Museum 1846. – 1996.: pp. 119–120.
 A part of the cartographical material from the Collection will be added to the e-catalogue after restoration.
 Buczynski: 1997, pp. 9, 15–16; Hrvatski povijesni atlas: 2018, p. 198.
 Pandžić: 1988, p. 20; Vojna krajina, http://www.enciklopedija.hr/Natuknica.aspx?ID=65199 (12 March 2021).
 Frangeš: 2012, p. 29.
 Ibid., pp. 32, 37.<
 Pahernik: 2012, pp. 20, 23; Frangeš: 2012, pp. 30, 32–37, 48.
 Frangeš: 2012, p. 41.
 Marković: 1993, p. 306.
 Frangeš: 2012, p. 32.
 Frangeš: 2012, pp. 44–46.
 Frangeš: 2012., 40; Almer: 2008., 77‒79.
 Another term for topographic maps in the 1:75,000 scale.
 Marković: 1993, pp. 341–342, 346.
 Frangeš: 2012, p. 47.
 Lapaine, Tunjić, Frančula: 1997, p. 56.
 Frangeš: 2012, p. 47.
 Ibid, p. 59.p>
 Ibid, p. 59.p>
 Boban: 1992, pp. 23–24; Matković: 1999, pp. 106–107.
 After World War II, certain cartographical materials were inherited from the holdings of the former War Archive and Museum of the Independent State of Croatia; cartographical material relevant to the People’s Liberation War became part of the holdings of the former People’s Liberation of Croatia Museum (later the Revolution of the Peoples of Croatia Museum) according to the then policy and special instructions, the ‘Instructions for Collecting Material from the People’s Liberation Struggle for the People’s Liberation Museum’, Zagreb, 1945.
 The Collection’s holdings also include general maps of the Federal People’s Republic of Yugoslavia and the Socialist Federal Republic of Yugoslavia, such as the maps Federativna Narodna Republika Jugoslavija (inv. no. HPM-32370) and Socialistična Federativna Republika Jugoslavija (inv. no. HPM-93715) published by the Zagreb company Učila. Along with the mentioned overview maps, the company also published historical maps of the Croatian lands at the time before the arrival of the Croats, the time of the rulers of ‘Croatian blood’, the 19th century (until 1918), and the 20th century (after 1918), entitled Hrvatska prije doseljenja Hrvata, Hrvatska u doba narodnih vladara, Hrvatska u kasnom srednjem vijeku, Hrvatska u XIX. stoljeću (do 1918.), and Hrvatska u XX. stoljeću (poslije 1918. godine), respectively. These were authored by Dr Josip Lučić (inv. no. HPM-102987–102991).
 Frangeš: 2012, p. 91; Puceković: 2014, p. 33.
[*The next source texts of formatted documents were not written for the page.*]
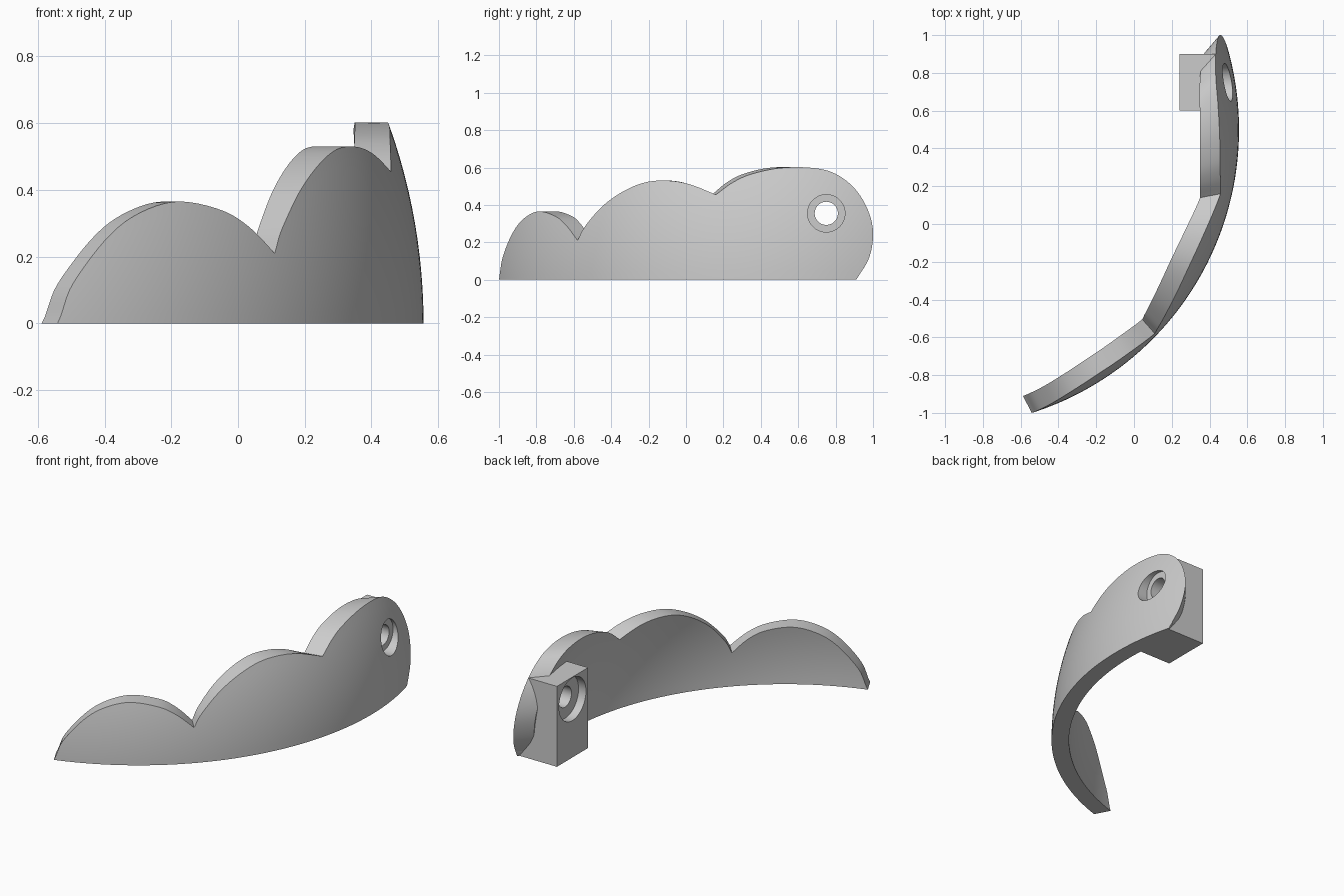
import bpy, bmesh
from math import sqrt, sin, cos, tau
from mathutils import Vector

if "Cube" in bpy.data.objects:
    bpy.data.objects.remove(bpy.data.objects["Cube"])

CX, CY, R, RZ, THICK = -1.018, 0.5, 1.574, 1.67, 0.1

grey = bpy.data.materials.new("plain grey")
grey.use_nodes = True
colour = (0.6, 0.6, 0.6, 1)
grey.diffuse_color = colour
grey.node_tree.nodes["Principled BSDF"].inputs["Base Color"].default_value = colour


def dome(y, z, inset=0.0):
    """Point on the domed surface at this y and z."""
    r = R * sqrt(1 - (z / RZ) ** 2) - inset
    return Vector((CX + sqrt(r * r - (y - CY) ** 2), y, z))


def outer(y, z):
    return dome(y, z)


def inner(y, z):
    return dome(y + max(-0.09, min(0.09, -0.13 * y)), z, THICK)


def smooth_path(pts, steps=6):
    """Catmull-Rom curve through the points."""
    p = [Vector(q) for q in pts]
    p = [2 * p[0] - p[1]] + p + [2 * p[-1] - p[-2]]
    out = []
    for a, b, c, d in zip(p, p[1:], p[2:], p[3:]):
        for i in range(steps):
            t = i / steps
            out.append(0.5 * (2 * b + (c - a) * t + (2 * a - 5 * b + 4 * c - d) * t * t
                              + (3 * b - a - 3 * c + d) * t ** 3))
    return out + [p[-2]]


def make_object(name, bm):
    bmesh.ops.remove_doubles(bm, verts=bm.verts, dist=0.0005)
    bmesh.ops.recalc_face_normals(bm, faces=bm.faces)
    mesh = bpy.data.meshes.new(name)
    bm.to_mesh(mesh)
    bm.free()
    obj = bpy.data.objects.new(name, mesh)
    bpy.context.collection.objects.link(obj)
    mesh.materials.append(grey)
    return obj


def slab(name, top, bottom, rows, front, back):
    """Closed slab between two surfaces, spanning a top rail and a bottom rail."""
    bm = bmesh.new()
    flat = [[b.lerp(t, i / rows) for i in range(rows + 1)] for t, b in zip(top, bottom)]
    sides = [[[bm.verts.new(f(*q)) for q in col] for col in flat] for f in (front, back)]
    for g in sides:
        for a, b in zip(g, g[1:]):
            for i in range(rows):
                bm.faces.new((a[i], b[i], b[i + 1], a[i + 1]))
    f, k = sides
    rims = [([c[0] for c in f], [c[0] for c in k]), ([c[-1] for c in f], [c[-1] for c in k]),
            (f[0], k[0]), (f[-1], k[-1])]
    for p, q in rims:
        for i in range(len(p) - 1):
            bm.faces.new((p[i], p[i + 1], q[i + 1], q[i]))
    bmesh.ops.remove_doubles(bm, verts=bm.verts, dist=0.0005)
    bmesh.ops.dissolve_degenerate(bm, edges=bm.edges, dist=0.0005)
    return make_object(name, bm)


# Scalloped wall: three lobes in y, z
lobes = [
    [(-1, 0), (-.98, .12), (-.93, .245), (-.87, .325), (-.79, .365), (-.7, .34), (-.64, .29), (-.58, .21)],
    [(-.58, .21), (-.54, .285), (-.45, .39), (-.34, .47), (-.22, .52), (-.1, .53), (.02, .51), (.16, .455)],
    [(.16, .455), (.25, .52), (.35, .565), (.5, .597), (.65, .6), (.78, .575), (.89, .5), (.965, .39),
     (1, .26), (.98, .12), (.91, 0)],
]
rail = []
for lobe in lobes:
    rail += smooth_path(lobe)[1 if rail else 0:]
foot = [Vector((min(p.x, 0.91), 0)) for p in rail]
peak = max(range(len(rail)), key=lambda i: rail[i].x)
for i in range(peak, len(foot)):
    foot[i] = Vector((0.91, 0))
wall = slab("scalloped_wall", rail, foot, 12, outer, inner)

# Mounting block behind the wall, following the dome on its outer side
ys = [0.6 + 0.3 * i / 8 for i in range(9)]
block = slab("mounting_block", [Vector((y, 0.49)) for y in ys], [Vector((y, 0)) for y in ys], 8,
             lambda y, z: dome(y, z, 0.004), lambda y, z: Vector((0.24, y, z)))

# Stepped bolt hole through wall and block
bm = bmesh.new()
steps = [(.1, .13), (.29, .13), (.29, .062), (.45, .062), (.45, .1), (.7, .1)]
N = 48
rings = [[bm.verts.new((x, 0.75 + r * cos(tau * i / N), 0.355 + r * sin(tau * i / N))) for i in range(N)]
         for x, r in steps]
for a, b in zip(rings, rings[1:]):
    for i in range(N):
        j = (i + 1) % N
        bm.faces.new((a[i], a[j], b[j], b[i]))
bm.faces.new(rings[0])
bm.faces.new(rings[-1])
cutter = make_object("bolt_hole_cutter", bm)
cutter.hide_render = True

for obj in (wall, block):
    bpy.ops.object.select_all(action="DESELECT")
    obj.select_set(True)
    bpy.context.view_layer.objects.active = obj
    cut = obj.modifiers.new("bolt hole", "BOOLEAN")
    cut.operation, cut.solver, cut.object = "DIFFERENCE", "EXACT", cutter
    bpy.ops.object.modifier_apply(modifier=cut.name)
    bpy.ops.object.shade_smooth_by_angle(angle=0.6)
bpy.data.objects.remove(cutter)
The Cartographical Collection of the Croatian History Museum holds over 1,000 topographic and topical maps printed from the early 19th to the late 20th centuries, published by two prominent cartographical institutions of central and southeastern Europe, the Imperial and Royal Military Geographical Institute in Vienna and the Military Geographical Institute in Belgrade. The presented cartographical material is of great cultural historical as well as national significance, because it directly attests to the territorial, administrative, and cultural changes on the Croatian lands and territory in the mentioned period.
The national history museum’s policy of collecting cartographical material attests to the mentioned development and integration processes of the Croatian territory and lands, and is based on the principles of purchase and donation. Therefore, the cartographical editions of the mentioned institutes were collected systematically and in a targeted manner. As a consequence of the numerous political changes in Croatia in the 20th century, which resulted in the collapse of entire state systems (the Austro-Hungarian Monarchy, the State of Slovenes, Croats and Serbs, the Kingdom of Serbs, Croats and Slovenes, the Kingdom of Yugoslavia, the Independent State of Croatia, Democratic Federal Yugoslavia, the Federal People’s Republic of Yugoslavia, and the Socialist Federal Republic of Yugoslavia), the material created by the institutes in Vienna and Belgrade also became part of the Cartographical Collection of the Croatian History Museum.
The first e-catalogue, entitled The Maps of Military Geographical Institutes in the Croatian History Museum, presents previously unpublished cartographical material of the military geographical institutes in Vienna and Belgrade from the holdings of the Cartographical Collection, which contribute to the historical valorisation and significance of this type of cartographical material. The selected topographic and topical maps, plans, and atlases presented in this catalogue shall surely also ennoble the first permanent display of the Croatian History Museum.